Source data:
+ + + + +

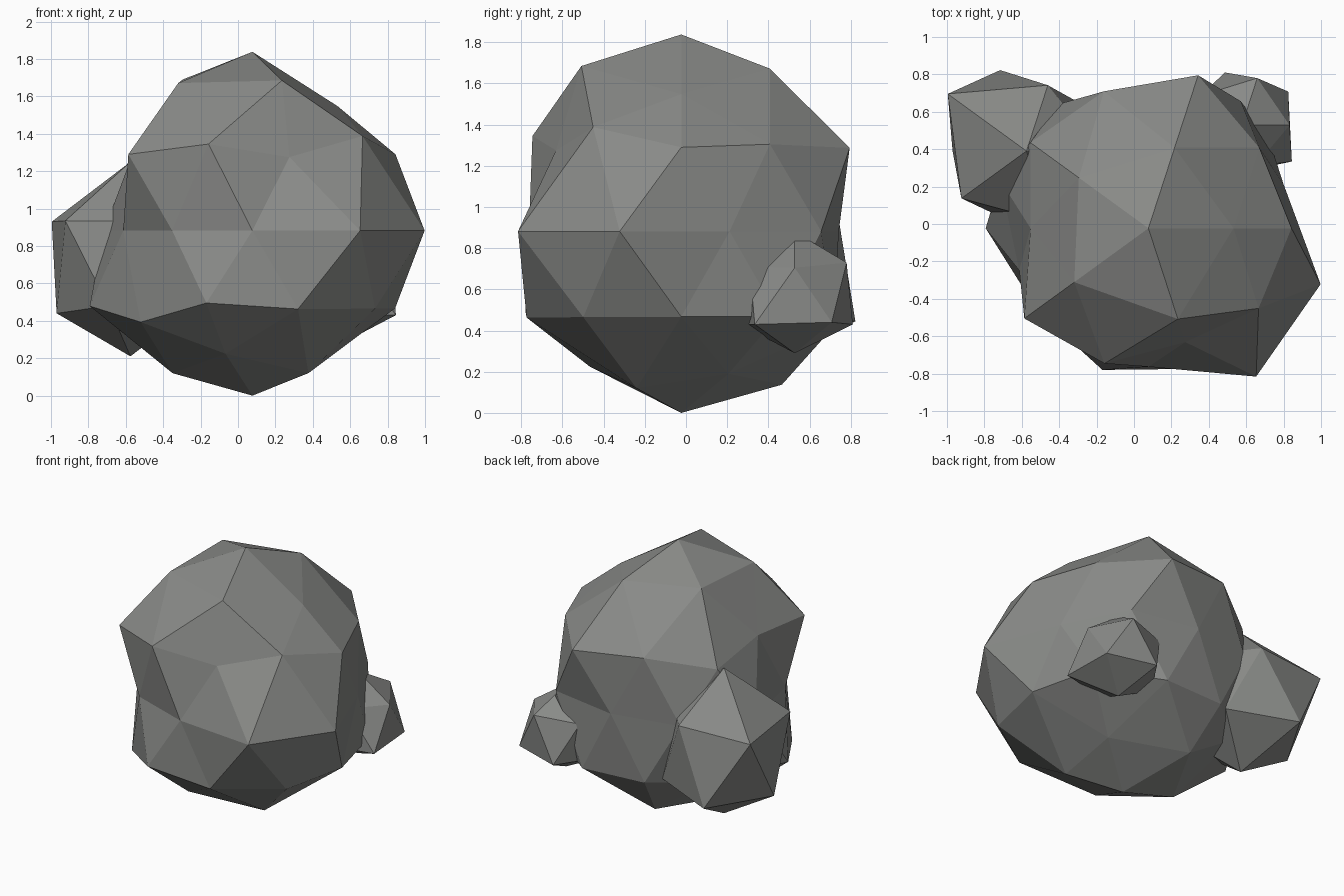
import bpy, bmesh, math

if "Cube" in bpy.data.objects:
    bpy.data.objects.remove(bpy.data.objects["Cube"])

stone = bpy.data.materials.new("stone_grey")
stone.diffuse_color = (0.25, 0.255, 0.245, 1)
stone.use_nodes = True
stone.node_tree.nodes["Principled BSDF"].inputs["Base Color"].default_value = stone.diffuse_color


def rough_rock(name, centre, subdivisions, top, bottom, rings):
    """Chip an icosphere: each ring is (unit height, first angle, [(radius, z), ...])."""
    bm = bmesh.new()
    bmesh.ops.create_icosphere(bm, subdivisions=subdivisions, radius=1.0)
    cx, cy = centre
    for v in bm.verts:
        if abs(v.co.z) > 0.98:
            v.co = (cx, cy, top if v.co.z > 0 else bottom)
            continue
        _, start, spots = min(rings, key=lambda r: abs(r[0] - v.co.z))
        step = 360 / len(spots)
        angle = math.degrees(math.atan2(v.co.y, v.co.x))
        i = round((angle - start) / step) % len(spots)
        radius, z = spots[i]
        a = math.radians(start + i * step)
        v.co = (cx + radius * math.cos(a), cy + radius * math.sin(a), z)
    bmesh.ops.recalc_face_normals(bm, faces=bm.faces[:])
    mesh = bpy.data.meshes.new(name)
    bm.to_mesh(mesh)
    bm.free()
    mesh.materials.append(stone)
    obj = bpy.data.objects.new(name, mesh)
    bpy.context.collection.objects.link(obj)
    return obj


# Large boulder
equator = [.76, .84, .765, .82, .834, .726, .73, .74, .98, .968]
rough_rock("main_boulder", (.077, -.023), 2, 1.838, .0, [
    (.851, 0, [(.455, 1.548), (.453, 1.672), (.46, 1.69), (.49, 1.671), (.51, 1.685)]),
    (.526, 36, [(.733, 1.305), (.77, 1.33), (.63, 1.32), (.76, 1.345), (.728, 1.388)]),
    (.447, 0, [(.765, 1.29), (.86, 1.287), (.78, 1.25), (.82, 1.29), (.64, 1.275)]),
    (0, 18, [(r, .882) for r in equator]),
    (-.447, 36, [(.8, .47), (.75, .43), (.87, .479), (.796, .495), (.81, .465)]),
    (-.526, 0, [(.763, .467), (.78, .42), (.72, .42), (.738, .393), (.79, .463)]),
    (-.851, 36, [(.39, .19), (.514, .137), (.427, .12), (.466, .224), (.37, .12)]),
])

# Medium stone at the back left
rough_rock("left_stone", (-.575, .39), 1, 1.25, .21, [
    (.447, 0, [(.4, .93), (.37, .94), (.52, .93), (.43, .935), (.4, .93)]),
    (-.447, 36, [(.4, .46), (.455, .445), (.395, .44), (.38, .48), (.4, .46)]),
])

# Small stone at the back right
rough_rock("right_stone", (.577, .528), 1, .88, .29, [
    (.447, 0, [(.255, .705), (.265, .73), (.27, .71), (.27, .71), (.23, .71)]),
    (-.447, 36, [(.306, .44), (.297, .43), (.28, .43), (.28, .43), (.33, .43)]),
])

+ + + + +

* YOUR OBJECTIVE
In the data above, find each line where the string "bmesh" appears, then copy it.

* TASK OUTPUT
import bpy, bmesh, math
    bm = bmesh.new()
    bmesh.ops.create_icosphere(bm, subdivisions=subdivisions, radius=1.0)
    bmesh.ops.recalc_face_normals(bm, faces=bm.faces[:])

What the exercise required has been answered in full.